Definitive diabetes indicator deceptively high in African-American children

May 04, 2010

Researchers at LSU Health Sciences Center New Orleans and Children's Hospital of New Orleans have found that there is a major difference in the hemoglobin A1c (HbA1c) response to blood glucose between African-American and Caucasian children with diabetes. HbA1c is the main test used to monitor diabetes and guide treatment decisions. African-American children test significantly higher than Caucasians who have similar average blood glucose levels. The research may explain why African Americans are at increased risk of diabetes complications. The study is published in the May 2010 issue of the journal, Diabetes Care.

The study has important implications for clinical practice. "The HbA1c can be deceptive in African American children with diabetes, misleading their doctors into believing that glucose levels are higher than they really are, " notes Stuart A. Chalew, MD, Professor of Pediatrics and Head of the Division of Endocrinology in the Department of Pediatrics at LSU Health Sciences Center New Orleans School of Medicine. "If doctors don't take both HbA1c and self-monitored blood sugar levels into account, they are likely to unintentionally provoke increased episodes of life-threatening hypoglycemia in African-American patients."

The research team, which also included James M. Hempe, PhD, Associate Professor of Pediatrics, and Jodi L. Kamps, PhD, Clinical Assistant of Pediatrics at LSU Health Sciences Center New Orleans, followed 276 children at Children's Hospital of New Orleans with over a six-year period. The average age of participants was 12.5 years with an average duration of diabetes of nearly 5 years. The researchers obtained HbA1c levels and mean blood glucose levels - the average of self-monitored blood glucose measurements downloaded from strip-based glucose meters for periods of at least 30 days. By analyzing a hemoglobin glycation index (HGI) which assesses biological variation in A1c after accounting for the effect of mean blood glucose, the team found that there were significant differences in HGI groups by race but not by gender. About 58% of the African-American children were in the high HGI group compared to only about 24% of the Caucasian participants.

"Besides the risk of over-treating with insulin and provoking , the data also suggest that there is a need for alternate therapies to reduce diabetes complications other than insulin and other glucose lowering agents," concludes Dr. Chalew.
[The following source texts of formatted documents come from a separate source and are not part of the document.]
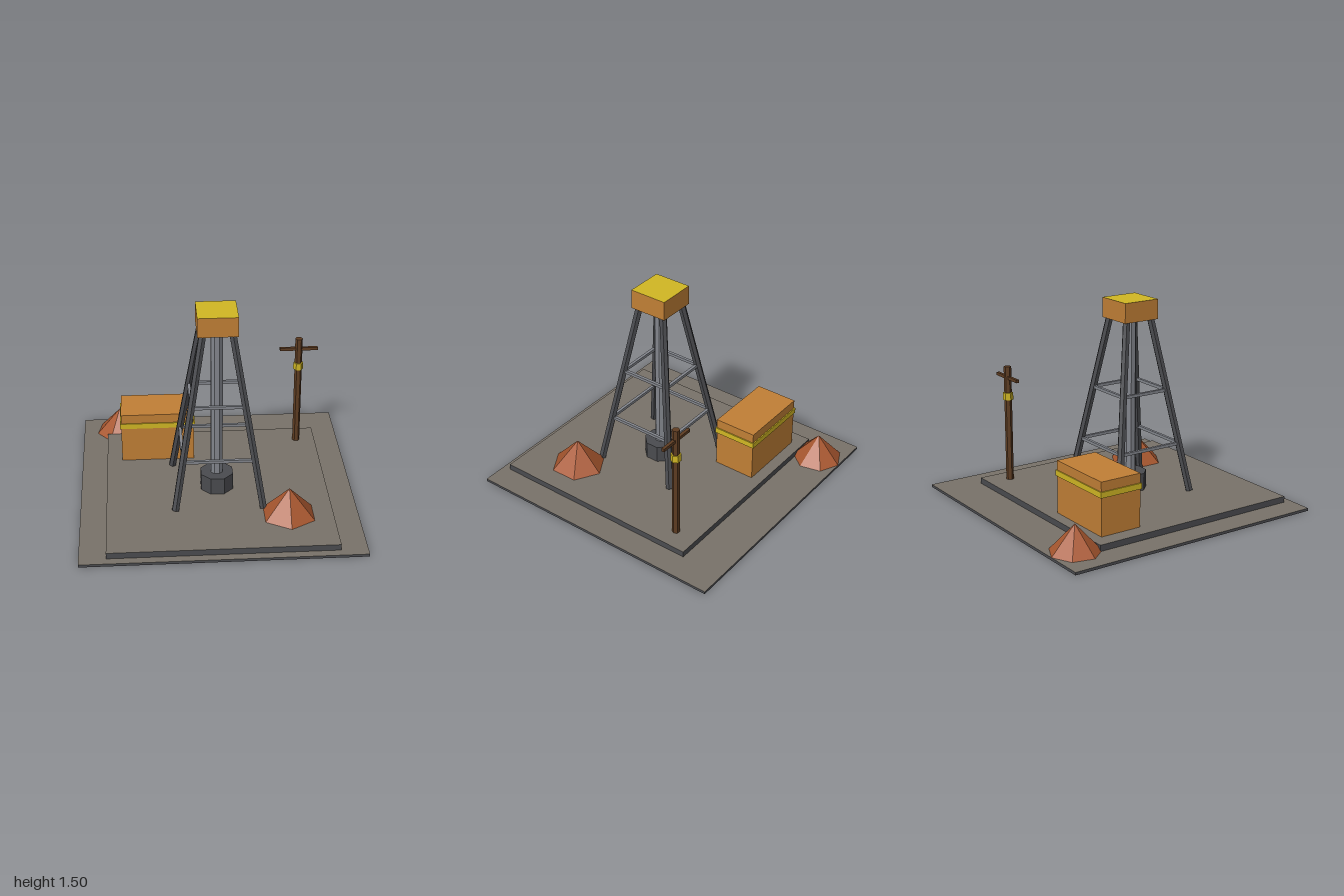
import * as THREE from 'three';

const mat = (name, color) => {
  const m = new THREE.MeshStandardMaterial({ color, flatShading: true });
  m.name = name;
  return m;
};

export function createModel() {
  const earth = mat('packed earth', 0x7a736a);
  const darkSteel = mat('dark steel', 0x4b4c50);
  const steel = mat('steel', 0x84878e);
  const orange = mat('orange paint', 0xc28036);
  const yellow = mat('yellow paint', 0xd2b824);
  const rust = mat('rusty soil', 0xa8572f);
  const wood = mat('wood', 0x5f3d22);

  const model = new THREE.Group();
  model.name = 'drillSite';

  const add = (name, geometry, material, x = 0, y = 0, z = 0, parent = model) => {
    const mesh = new THREE.Mesh(geometry, material);
    mesh.name = name;
    mesh.position.set(x, y, z);
    parent.add(mesh);
    return mesh;
  };
  const box = (w, h, d) => new THREE.BoxGeometry(w, h, d);
  // side colour on the walls, cap colour on top and bottom
  const capped = (side, cap) => [side, side, cap, cap, side, side];
  // prism with the given number of sides, standing on its base
  const prism = (r, h, sides, turn = 0) =>
    new THREE.CylinderGeometry(r, r, h, sides).rotateY(turn).translate(0, h / 2, 0);

  // Ground and raised pad
  add('ground', box(2, 0.02, 2), capped(darkSteel, earth), 0, 0.01, 0);
  add('pad', box(1.62, 0.045, 1.62), capped(darkSteel, earth), 0, 0.0425, 0.13);
  const floor = 0.065;

  // Derrick
  const derrick = new THREE.Group();
  derrick.name = 'derrick';
  derrick.position.z = 0.13;
  model.add(derrick);

  const footY = 0.07, topY = 1.36, footOut = 0.316, topOut = 0.104;
  const legOut = y => THREE.MathUtils.mapLinear(y, footY, topY, footOut, topOut);
  const up = new THREE.Vector3(0, 1, 0);
  for (const sx of [-1, 1]) for (const sz of [-1, 1]) {
    const foot = new THREE.Vector3(sx * footOut, footY, sz * footOut);
    const top = new THREE.Vector3(sx * topOut, topY, sz * topOut);
    const span = top.clone().sub(foot);
    const leg = add('leg', prism(0.028, span.length(), 6), darkSteel, foot.x, foot.y, foot.z, derrick);
    leg.quaternion.setFromUnitVectors(up, span.normalize());
  }
  // Horizontal braces at two levels
  for (const y of [0.43, 0.83]) {
    const out = legOut(y);
    for (const s of [-1, 1]) {
      add('brace', box(out * 2, 0.022, 0.022), steel, 0, y, s * out, derrick);
      add('brace', box(0.022, 0.022, out * 2), steel, s * out, y, 0, derrick);
    }
  }
  add('wellHub', prism(0.126, 0.195 - floor, 8, Math.PI / 8), darkSteel, 0, floor, 0, derrick);
  add('drillPipe', prism(0.046, 1.19, 8, Math.PI / 8), steel, 0, 0.17, 0, derrick);
  add('crown', box(0.286, 0.145, 0.286), capped(orange, yellow), 0, 1.4225, 0, derrick);

  // Equipment shed with a band
  add('shed', box(0.548, 0.39, 0.32), orange, -0.422, floor + 0.195, -0.435);
  add('shedBand', box(0.566, 0.042, 0.336), yellow, -0.422, 0.364, -0.435);

  // Utility pole
  const px = 0.665, pz = -0.508, turn = Math.PI / 6;
  add('pole', prism(0.028, 0.945 - floor, 6, turn), wood, px, floor, pz);
  add('poleCollar', prism(0.038, 0.055, 6, turn), yellow, px, 0.69, pz);
  add('poleCrossbar', box(0.288, 0.023, 0.023), wood, px, 0.86, pz);

  // Spoil heaps
  const heap = (r, h, sides, x, y, z, rot) =>
    add('spoilHeap', new THREE.ConeGeometry(r, h, sides).rotateY(rot).translate(0, h / 2, 0), rust, x, y, z);
  heap(0.202, 0.213, 6, 0.49, floor, 0.535, 0);
  heap(0.183, 0.198, 7, -0.713, 0.02, -0.817, Math.PI);

  return model;
}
According to the American Diabetes Association, almost 24 million people, or about 8% of the population of the United States, have diabetes, including about one in every 400-600 and adolescents. It is the seventh leading cause of death and is the leading cause of kidney failure. is associated with an increased risk of heart disease, stroke, high blood pressure, blindness, nervous system damage, and non-traumatic lower-limb amputations.

Explore further: Senegal monitors contacts of 1st Ebola patient

Provided by Louisiana State University Health Sciences Center

not rated yet
add to favorites email to friend print save as pdf

Related Stories

Recommended for you

World 'losing the battle' to contain Ebola: MSF

3 minutes ago

International medical agency Medecins sans Frontieres said Tuesday the world was "losing the battle" to contain Ebola and called for a global biological disaster response to get aid and personnel to west Africa.

Mutating Ebola viruses not as scary as evolving ones

33 minutes ago

My social media accounts today are cluttered with stories about "mutating" Ebola viruses. The usually excellent ScienceAlert, for example, rather breathlessly informs us "The Ebola virus is mutating faster in humans than in animal hosts ...

War between bacteria and phages benefits humans

1 hour ago

In the battle between our immune systems and cholera bacteria, humans may have an unknown ally in bacteria-killing viruses known as phages. In a new study, researchers from Tufts University, Massachusetts ...

Ebola kills 31 people in DR Congo: WHO

3 hours ago

An outbreak of the Ebola virus in the Democratic Republic of Congo has killed 31 people and the epidemic remains contained in a remote northwestern region, UN the World Health Organization (WHO) said Tuesday.

Dengue fever strikes models in Japan

5 hours ago

A worsening outbreak of dengue fever in Japan has claimed its first celebrities—two young models sent on assignment to the Tokyo park believed to be its source.

Japanese researchers develop 30-minute Ebola test

5 hours ago

Japanese researchers said Tuesday they had developed a new method to detect the presence of the Ebola virus in 30 minutes, with technology that could allow doctors to quickly diagnose infection.

User comments : 0